Frequently Asked Questions

Please write “N/A” in any box that does not apply. Please do not leave any blanks on the application.

The U.S. Mission to Japan can employ any person with the legal right to work in Japan. This includes Japanese citizens, permanent residents, spouses or children of Japanese nationals and long-term residents. The U.S. Mission to Japan does not sponsor work visas. Please state your citizenship in your application package.

To work as a locally employed staff member of the U.S. Mission to Japan, an American citizen must have the legal right to work in Japan. This includes permanent residents in Japan, spouses or children of Japanese nationals, and long-term residents. Please submit a copy of your visa or Certificate of Alien Registration with your application package. The U.S. Mission to Japan can also employ American citizens listed on diplomatic orders or those with a SOFA sponsor. Those U.S. citizens interested in a career with the Foreign Service should visit www.careers.state.gov.

U.S. Government procedures are very strict. No applications may be accepted after the closing date.

Security considerations prevent the U.S. Embassy from receiving hand-delivered applications. Faxed applications are not accepted. Applications must be received by the closing date.

The U.S. Embassy Human Resources Office does not provide this service. Those applicants concerned about the clarity of their transmission should send their application by mail or courier service.

No, the Human Resources Office is now accepting resumes only by regular mail or courier service.

There is no particular vacancy season at the U.S. Embassy or any of the affiliated consulates. Vacancies are filled as they arise. The Human Resources Office recommends bookmarking the website for periodic review.

The U.S. Embassy has no procedure for receiving general resumes. All applications that do not reference a specific vacancy announcement are discarded.

Applicants who are not invited to an interview will not be contacted. Depending on work schedules, it sometimes takes up to 2 months to schedule interviews.

Selected candidates will receive a conditional offer. This offer is contingent upon the receipt of medical and security clearances. Clearance procedures require an average of one month’s time.

In general, candidates are responsible for submitting evidence of academic credentials.

Employees are paid in the currency of the country where they are “ordinarily resident” before employment as a Locally Employed Staff with the U.S. Mission to Japan. Please see the definitions listed below.

Ordinarily Resident (OR): A citizen of Japan or a citizen of another country who has shifted the main residency focus to Japan and has the required residency permits for employment in country.

Not-Ordinarily Resident (NOR): American citizens who are eligible family members of Foreign Service, General Service, and Uniformed Service members, listed on the travel orders, and come under Chief of Mission authority, or other personnel having diplomatic privileges and immunities. This includes family members under Status of Forces Agreement (SOFA) status.

Yes. All applicants who have the legal right to work in Japan may apply. The U.S. Embassy and affiliated Consulates can conduct interviews by phone. If selected, the U.S. Government will not provide assistance to candidates who must move to Japan to begin work. The candidate must make all arrangements themselves and pay all expenses incurred.

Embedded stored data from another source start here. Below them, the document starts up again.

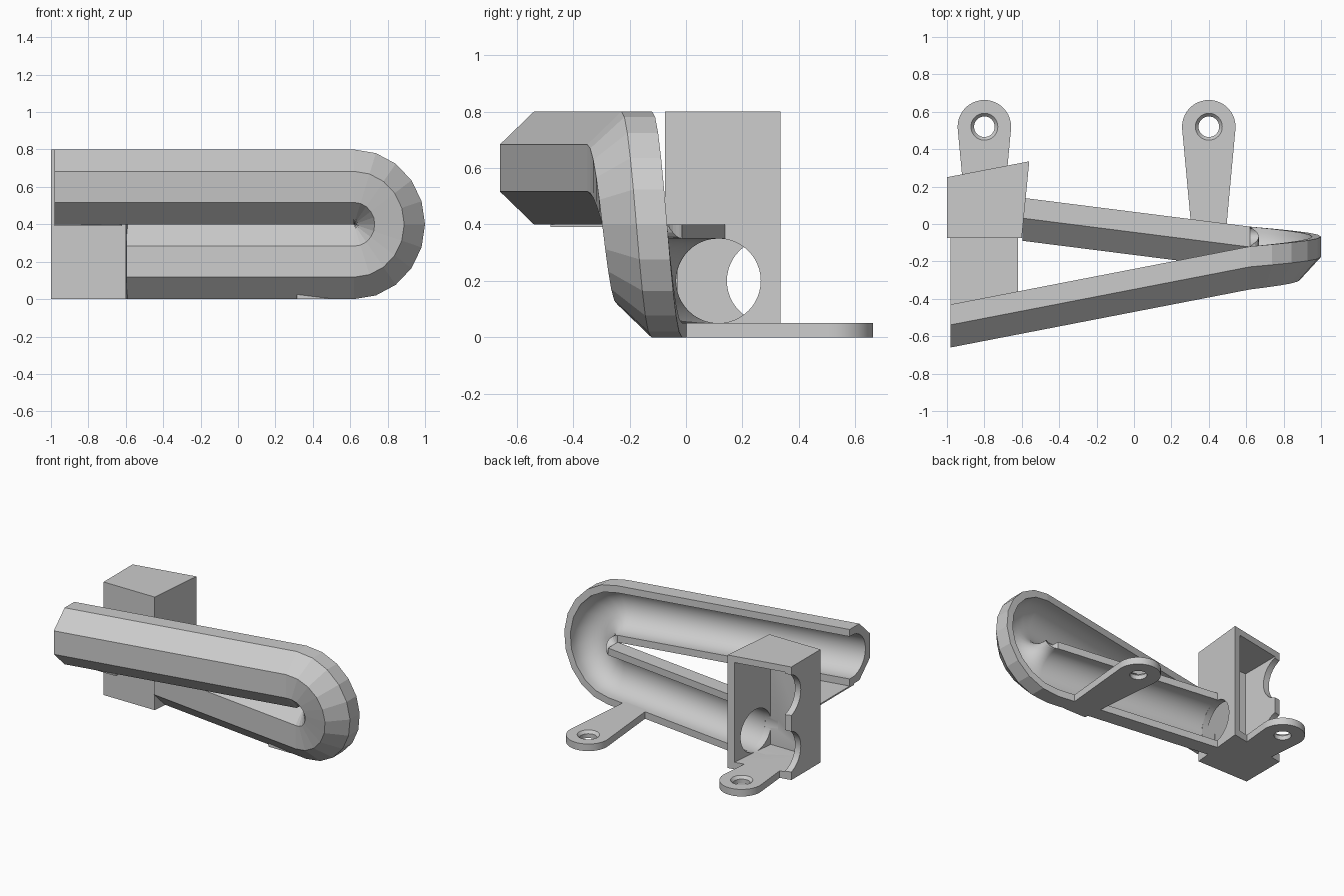
import bpy, bmesh, math
from math import sin, cos, pi
from mathutils import Matrix, Vector

cube = bpy.data.objects.get("Cube")
if cube:
    bpy.data.objects.remove(cube, do_unlink=True)

GREY = (0.6, 0.6, 0.6, 1.0)
grey = bpy.data.materials.new("plain grey")
grey.use_nodes = True
grey.diffuse_color = GREY
next(n for n in grey.node_tree.nodes
     if n.type == 'BSDF_PRINCIPLED').inputs["Base Color"].default_value = GREY


def finish(name, bm):
    bmesh.ops.recalc_face_normals(bm, faces=bm.faces)
    mesh = bpy.data.meshes.new(name)
    bm.to_mesh(mesh)
    bm.free()
    mesh.materials.append(grey)
    obj = bpy.data.objects.new(name, mesh)
    bpy.context.scene.collection.objects.link(obj)
    return obj


def prism(name, outline, z0, z1):
    bm = bmesh.new()
    face = bm.faces.new([bm.verts.new((x, y, z0)) for x, y in outline])
    top = bmesh.ops.extrude_face_region(bm, geom=[face])["geom"]
    verts = [g for g in top if isinstance(g, bmesh.types.BMVert)]
    bmesh.ops.translate(bm, verts=verts, vec=(0, 0, z1 - z0))
    return finish(name, bm)


def cylinder(name, centre, axis, r1, r2, depth):
    bm = bmesh.new()
    turn = Vector((0, 0, 1)).rotation_difference(Vector(axis)).to_matrix().to_4x4()
    bmesh.ops.create_cone(bm, cap_ends=True, segments=48, radius1=r1, radius2=r2,
                          depth=depth, matrix=Matrix.Translation(centre) @ turn)
    return finish(name, bm)


def cut(obj, cutter):
    cutter.hide_render = True
    mod = obj.modifiers.new("cut", 'BOOLEAN')
    mod.operation = 'DIFFERENCE'
    mod.solver = 'EXACT'
    mod.object = cutter
    bpy.context.view_layer.objects.active = obj
    bpy.ops.object.modifier_apply(modifier=mod.name)
    bpy.data.objects.remove(cutter, do_unlink=True)


def smooth(obj):
    bpy.ops.object.select_all(action='DESELECT')
    obj.select_set(True)
    bpy.context.view_layer.objects.active = obj
    bpy.ops.object.shade_smooth_by_angle(angle=math.radians(30))


# Channel section: faceted outside, round groove inside, open at the back
R, BORE, HALF, BACK, STEPS = 0.2, 0.15, 0.083, 0.026, 20
section = [(BACK, R), (-HALF, R), (-0.204, HALF), (-0.204, -HALF), (-HALF, -R), (BACK, -R)]
OUTER = len(section)
section.append((BACK, -BORE))
for i in range(STEPS + 1):
    a = -pi / 2 + pi * i / STEPS
    section.append((-BORE * cos(a), BORE * sin(a)))
section.append((BACK, BORE))

# Stations along the channel: x, centre y, turn angle
BEND_X, SQUASH, TURNS = 0.62, 0.95, 10
UPPER_Y, LOWER_Y = -0.146, -0.04
stations = [(-0.98, -0.456, pi / 2)]
for i in range(TURNS + 1):
    f = i / TURNS
    stations.append((BEND_X, UPPER_Y + (LOWER_Y - UPPER_Y) * f, pi / 2 - pi * f))
stations.append((-0.595, 0.114, -pi / 2))

bm = bmesh.new()
rings = []
for x, y, t in stations:
    rings.append([bm.verts.new((x + SQUASH * (R + v) * cos(t), y + w, 0.4 + (R + v) * sin(t)))
                  for w, v in section])
n = len(section)
for a, b in zip(rings, rings[1:]):
    for i in range(n):
        j = (i + 1) % n
        face = bm.faces.new((a[i], a[j], b[j], b[i]))
        face.smooth = OUTER < i < n - 1
bm.faces.new(rings[0])
bm.faces.new(rings[-1])
bmesh.ops.remove_doubles(bm, verts=bm.verts, dist=0.0005)
finish("u_turn_channel", bm)

# Box, hollow and open at the back
box = prism("drop_box", [(-1, -0.075), (-0.6, -0.075), (-0.56, 0.335), (-1, 0.25)], 0, 0.8)
cut(box, prism("hollow", [(-0.955, -0.03), (-0.642, -0.03), (-0.59, 0.5), (-0.955, 0.5)],
               0.05, 0.755))
cut(box, cylinder("outlet", (-0.6, 0.115, 0.2), (1, 0, 0), BORE, BORE, 0.2))
for z in (0.2, 0.6):
    cut(box, cylinder("notch", (-1, 0.295, z), (1, 0, 0), BORE, BORE, 0.2))
smooth(box)

# Thin shelf joining the upper channel to the box
prism("shelf", [(-0.98, -0.48), (-0.62, -0.48), (-0.62, -0.06), (-0.98, -0.06)], 0.39, 0.4)


# Mounting tabs with countersunk holes
def tab(name, x, root):
    y, r = 0.52, 0.143
    outline = [(x + r * cos(a), y + r * sin(a))
               for a in (math.radians(-6 + 192 * i / 24) for i in range(25))]
    half = 0.097 + (root - 0.02) * 0.09
    outline += [(x - half, root), (x + half, root)]
    obj = prism(name, outline, 0, 0.05)
    cut(obj, cylinder("bolt_hole", (x, y, 0.02), (0, 0, 1), 0.055, 0.055, 0.2))
    cut(obj, cylinder("countersink", (x, y, 0.045), (0, 0, 1), 0.05, 0.085, 0.04))
    smooth(obj)


tab("left_mounting_tab", 0.4, -0.11)
tab("right_mounting_tab", -0.8, 0.12)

Yes. Please send one application for each job, clearly stating on each the job for which it was submitted.

U.S. citizen university students interested in internships should visit the State Department career information website for information on fall, spring and summer internships. Security clearances and other processing create a long lead-time between applying and beginning the internship. We urge qualified candidates to consider applying early.

Non-U.S. citizen students who are legal resident students in Japan may apply for the U.S. Embassy Foreign National Student Internship Program. Opportuniities for internship will be announced on this website when available.

All Foreign Service Direct-Hire staffing is administered by the Department of State offices in Washington D.C. U.S. citizens seeking information about a rewarding career as either a Specialist or Officer with the Foreign Service will find the most up-to-date information at: www.careers.state.gov. The U.S. Embassy encourages all eligible citizens to take the Foreign Service Written Exam, administered at the U.S. Embassy Tokyo and affiliated Consulates in Japan each year.

The U.S. Embassy Human Resources Office will only review information submitted in English.

Secondary school equals a high school or a school of corresponding grade, ranking between primary school and a college or university. It is always a good idea to include high school information on all applications.

No, all jobs announced for Locally Employed Staff positions at the U.S. Embassy are considered contract positions.

Yes. Please list your citizenship and your visa status in Japan. If you are a Japanese citizen, please state so in your resume.

No, photos are not necessary and are usually considered inappropriate by American standards of business.

You may include any information that you believe addresses the qualifications of the position. However, U.S. standards of business discourage including details that are not part of a professional record. Examples of information that we would rather not receive include: weight, height, ethnicity, marital status, family members’ profession, religious affiliation, and number of children.